One interesting study that looked at reasons for these differences was published in PLOS ONE last year by parasitologist Isis Arsnoe and colleagues . They found that populations of blacklegged ticks behave differently in the north and the south United States. Nymphs of the blacklegged tick in the north are bolder and more active in seeking out hosts, a behavior known as questing. Arsnoe found that that tick nymphs originating from Wisconsin and Rhode Island were 20 times more likely to emerge from leaf litter, putting them in the path of passing humans, than nymphs from North or South Carolina. "Questing behavior is a key factor affecting the risk of tick bites." From Science Daily:

Ticks that transmit Lyme disease reported in nearly half of all US counties

Lyme disease is transmitted by the blacklegged tick (Ixodes scapularis) and the western blacklegged tick (Ixodes pacificus), and the range of these ticks is spreading, according to research published in the Journal of Medical Entomology.

Some symptoms of Lyme disease include fever, headache, and fatigue, all of which can be mistaken for the common flu, so medical personnel need to know where these ticks are found in order to make a correct diagnosis. Unfortunately, the range of blacklegged ticks had not been re-evaluated in nearly two decades, until now.

The team used surveillance methods similar to those used in 1998 so that they would be able to accurately judge the degree to which the distribution of these ticks had changed. Using the gathered data, they figured out which counties had established populations, which ones had one or more reports of a blacklegged ticks, and which ones had none.

They found that the blacklegged tick has been reported in more than 45% of  U.S. counties, compared to 30% of counties in 1998. Even more alarming, the blacklegged tick is now considered established in twice the number of counties as in 1998. Most of the geographic expansion of the blacklegged tick appears to be in the northern U.S., while populations in southern states have remained relatively stable.

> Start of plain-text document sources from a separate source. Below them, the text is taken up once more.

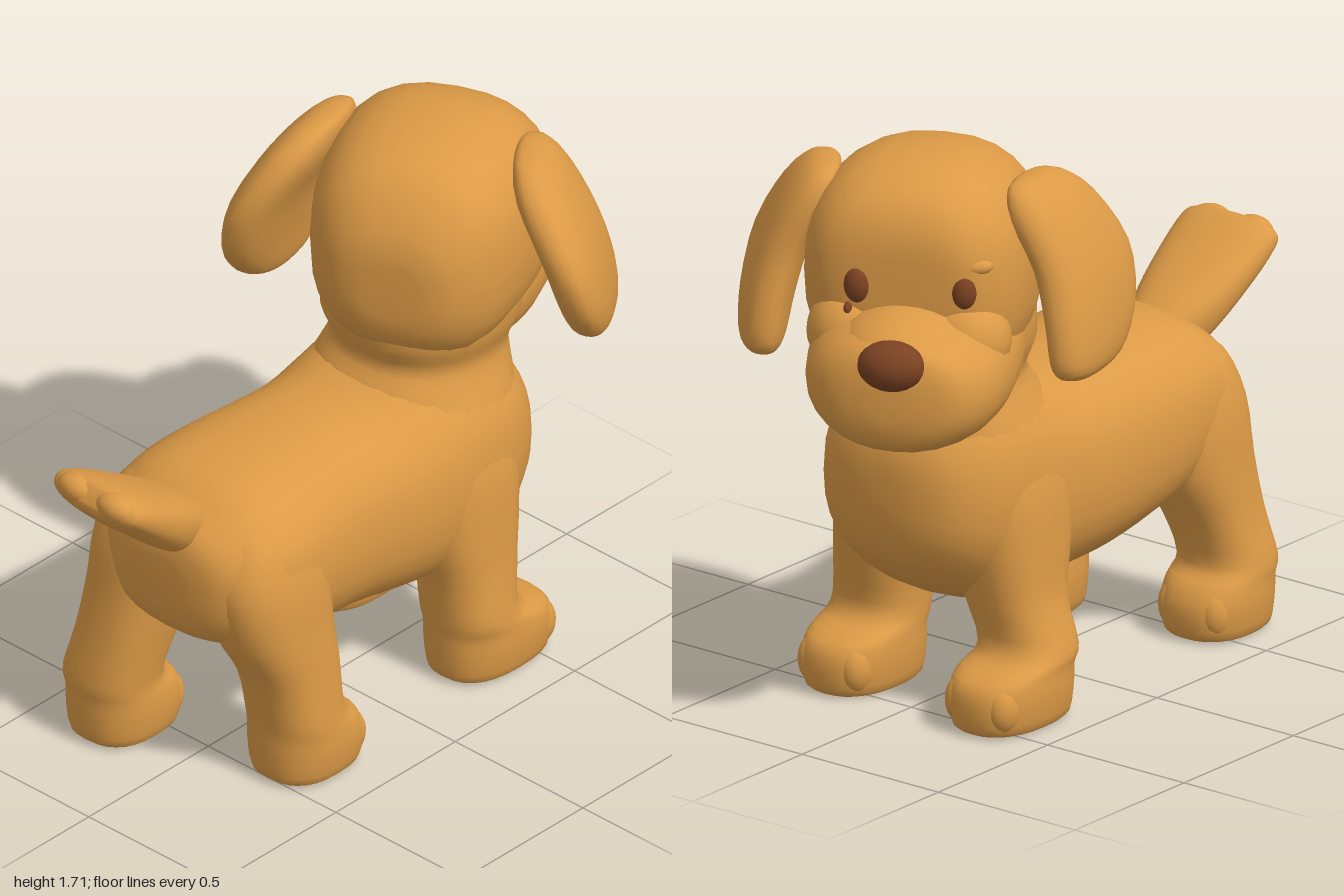
import * as THREE from 'three';

const fur = new THREE.MeshStandardMaterial({ color: 0xdc9a46 });
fur.name = 'tanFur';
const brown = new THREE.MeshStandardMaterial({ color: 0x7c4223 });
brown.name = 'darkBrown';

// Smooth interpolation between four values
function spline(a, b, c, d, t) {
  const u = (c - a) / 2, v = (d - b) / 2;
  return b + t * (u + t * (3 * (c - b) - 2 * u - v + t * (2 * (b - c) + u + v)));
}

// Closed skin over rings [y, centreX, centreZ, radiusX, radiusZ], listed bottom to top;
// shear leans x with z
function loft(rings, { power = 2.4, shear = 0, sides = 28, steps = 3 } = {}) {
  const fine = [];
  const last = rings.length - 1;
  for (let i = 0; i < last; i++) {
    for (let s = 0; s < steps; s++) {
      const q = [Math.max(i - 1, 0), i, i + 1, Math.min(i + 2, last)].map((k) => rings[k]);
      fine.push(rings[0].map((_, k) => spline(q[0][k], q[1][k], q[2][k], q[3][k], s / steps)));
    }
  }
  fine.push(rings[last]);

  const pos = [], index = [];
  const round = (c) => Math.sign(c) * Math.abs(c) ** (2 / power);
  for (const [y, cx, cz, rx, rz] of fine) {
    for (let j = 0; j < sides; j++) {
      const a = (j / sides) * Math.PI * 2;
      const z = rz * round(Math.sin(a));
      pos.push(cx + rx * round(Math.cos(a)) + shear * z, y, cz + z);
    }
  }
  const top = fine.length - 1;
  const low = pos.length / 3, high = low + 1;
  for (const r of [fine[0], fine[top]]) pos.push(r[1], r[0], r[2]);
  for (let j = 0; j < sides; j++) {
    const k = (j + 1) % sides;
    for (let i = 0; i < top; i++) {
      const a = i * sides + j, b = i * sides + k;
      index.push(a, a + sides, b, b, a + sides, b + sides);
    }
    index.push(low, j, k, high, top * sides + k, top * sides + j);
  }
  const g = new THREE.BufferGeometry();
  g.setAttribute('position', new THREE.Float32BufferAttribute(pos, 3));
  g.setIndex(index);
  g.computeVertexNormals();
  return g;
}

// Loft running toward -z: rings are [forward, centreX, centreY, radiusX, radiusY]
const loftForward = (rings, options) => loft(rings, options).rotateX(-Math.PI / 2);

function add(parent, name, geometry, material = fur) {
  const mesh = new THREE.Mesh(geometry, material);
  mesh.name = name;
  parent.add(mesh);
  return mesh;
}

function ball(parent, name, position, radii, material = fur) {
  const mesh = add(parent, name, new THREE.SphereGeometry(1, 20, 14), material);
  mesh.position.set(...position);
  mesh.scale.set(...radii);
  return mesh;
}

// Leg with a paw pointing to -z; ankle and hip are z positions
function leg(parent, name, side, ankle, hip, toe, spread) {
  const group = new THREE.Group();
  group.name = name;
  const paw = ankle + (0.13 - toe) / 2, half = (0.13 + toe) / 2;
  const x = side * spread;
  add(group, 'limb', loft([
    [0.005, x, paw, 0.1, half - 0.05],
    [0.02, x, paw, 0.132, half - 0.01],
    [0.1, x, paw, 0.145, half],
    [0.165, x, paw + 0.015, 0.144, half - 0.015],
    [0.22, x, ankle + 0.005, 0.141, 0.13],
    [0.36, side * 0.24, ankle * 0.75 + hip * 0.25, 0.138, 0.143],
    [0.52, side * 0.22, ankle * 0.25 + hip * 0.75, 0.147, 0.18],
    [0.7, side * 0.2, hip, 0.152, 0.195],
    [0.84, side * 0.18, hip, 0.12, 0.14],
    [0.9, side * 0.16, hip, 0.05, 0.06],
  ]));
  for (const t of [-1, 0, 1]) {
    ball(group, 'toe', [x + t * 0.075, 0.09, ankle - toe + 0.062 + Math.abs(t) * 0.015], [0.05, 0.075, 0.06]);
  }
  parent.add(group);
}

export function createModel() {
  const model = new THREE.Group();
  model.name = 'puppy';

  // Trunk from rump to chest
  add(model, 'body', loftForward([
    [-0.71, 0, 0.68, 0.1, 0.08],
    [-0.69, 0, 0.685, 0.21, 0.16],
    [-0.62, 0, 0.685, 0.3, 0.215],
    [-0.5, 0, 0.695, 0.345, 0.26],
    [-0.3, -0.015, 0.67, 0.342, 0.295],
    [-0.1, -0.025, 0.645, 0.325, 0.31],
    [0.05, -0.01, 0.64, 0.335, 0.32],
    [0.18, 0, 0.655, 0.345, 0.345],
    [0.36, 0, 0.68, 0.345, 0.365],
    [0.5, 0, 0.69, 0.31, 0.31],
    [0.6, 0, 0.69, 0.235, 0.22],
    [0.645, 0, 0.69, 0.13, 0.13],
    [0.655, 0, 0.69, 0.03, 0.03],
  ]));
  add(model, 'neck', loft([
    [0.7, 0, -0.33, 0.33, 0.27],
    [0.85, 0, -0.335, 0.315, 0.285],
    [0.96, 0, -0.36, 0.27, 0.265],
    [1.03, 0, -0.385, 0.255, 0.245],
    [1.12, 0, -0.395, 0.285, 0.285],
    [1.25, 0, -0.41, 0.29, 0.295],
  ], { power: 2.2 }));

  // Legs, with the rear pair in mid stride
  leg(model, 'frontLegLeft', 1, -0.325, -0.31, 0.275, 0.255);
  leg(model, 'frontLegRight', -1, -0.325, -0.31, 0.275, 0.285);
  leg(model, 'rearLegLeft', 1, 0.4, 0.485, 0.21, 0.25);
  leg(model, 'rearLegRight', -1, 0.61, 0.495, 0.21, 0.265);

  // Flat, widening tail with a lobed tip
  const tail = new THREE.Group();
  tail.name = 'tail';
  add(tail, 'tailBlade', loft([
    [-0.08, 0, 0, 0.08, 0.08],
    [0, 0, 0, 0.105, 0.09],
    [0.12, 0, 0, 0.14, 0.088],
    [0.25, 0, 0, 0.16, 0.078],
    [0.37, 0, 0, 0.17, 0.065],
    [0.43, 0, 0, 0.16, 0.05],
    [0.45, 0, 0, 0.11, 0.025],
  ]));
  for (const t of [-1, 1]) ball(tail, 'tailTuft', [t * 0.075, 0.4, 0], [0.08, 0.07, 0.05]);
  tail.position.set(-0.02, 0.82, 0.6);
  tail.rotation.x = 0.95;
  model.add(tail);

  // Head, turned to one side
  const head = new THREE.Group();
  head.name = 'head';
  head.position.z = -0.42;
  head.rotation.y = 0.43;
  model.add(head);
  add(head, 'skull', loftForward([
    [-0.345, 0, 1.33, 0.09, 0.09],
    [-0.32, 0, 1.335, 0.185, 0.19],
    [-0.22, 0, 1.355, 0.28, 0.3],
    [-0.05, 0, 1.37, 0.325, 0.335],
    [0.12, 0, 1.37, 0.33, 0.34],
    [0.24, 0, 1.37, 0.305, 0.305],
    [0.315, 0, 1.38, 0.25, 0.235],
    [0.35, -0.01, 1.39, 0.17, 0.14],
    [0.355, -0.01, 1.39, 0.05, 0.05],
  ], { power: 2.5 }));
  add(head, 'muzzle', loftForward([
    [-0.2, 0, 1.2, 0.22, 0.16],
    [-0.05, 0, 1.17, 0.28, 0.2],
    [0.15, -0.01, 1.135, 0.303, 0.21],
    [0.35, -0.02, 1.12, 0.295, 0.198],
    [0.48, -0.025, 1.115, 0.255, 0.178],
    [0.56, -0.03, 1.12, 0.18, 0.145],
    [0.585, -0.03, 1.12, 0.06, 0.06],
  ], { power: 2.2 }));
  // Slope between the eyes and the nose
  ball(head, 'muzzleBridge', [-0.02, 1.21, -0.34], [0.2, 0.125, 0.235]);
  ball(head, 'nose', [-0.03, 1.225, -0.56], [0.1, 0.075, 0.07], brown);

  // Eyes, brows, cheeks and hanging ears on both sides
  for (const [label, side, eyeX, eyeZ, earX] of [
    ['Left', 1, 0.125, -0.342, 0], ['Right', -1, -0.185, -0.33, 0.02],
  ]) {
    ball(head, 'eye' + label, [eyeX, 1.383, eyeZ], [0.04, 0.055, 0.032], brown);
    ball(head, 'brow' + label, [eyeX, 1.455, eyeZ + 0.035], [0.08, 0.035, 0.045]);
    ball(head, 'cheek' + label, [side * 0.17 - 0.01, 1.22, -0.27], [0.13, 0.13, 0.13]);
    add(head, 'ear' + label, loft([
      [1.08, side * 0.46, -0.1, 0.02, 0.05],
      [1.095, side * 0.465, -0.095, 0.05, 0.12],
      [1.14, side * 0.47, -0.075, 0.072, 0.175],
      [1.25, side * 0.465, -0.03, 0.083, 0.213],
      [1.4, side * 0.43, 0, 0.088, 0.215],
      [1.55, side * 0.35, -0.015, 0.085, 0.185],
      [1.63, side * 0.305, -0.035, 0.055, 0.125],
      [1.65, side * 0.29, -0.04, 0.02, 0.05],
    ], { shear: side * 0.2 })).position.x = side * earX;
  }
  // Small mark under one eye
  ball(head, 'eyeMark', [0.15, 1.312, -0.352], [0.013, 0.02, 0.02], brown);
  return model;
}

The range of the western blacklegged tick only increased from 3.4% to 3.6% of counties. (The study in J. of Medical Entomology)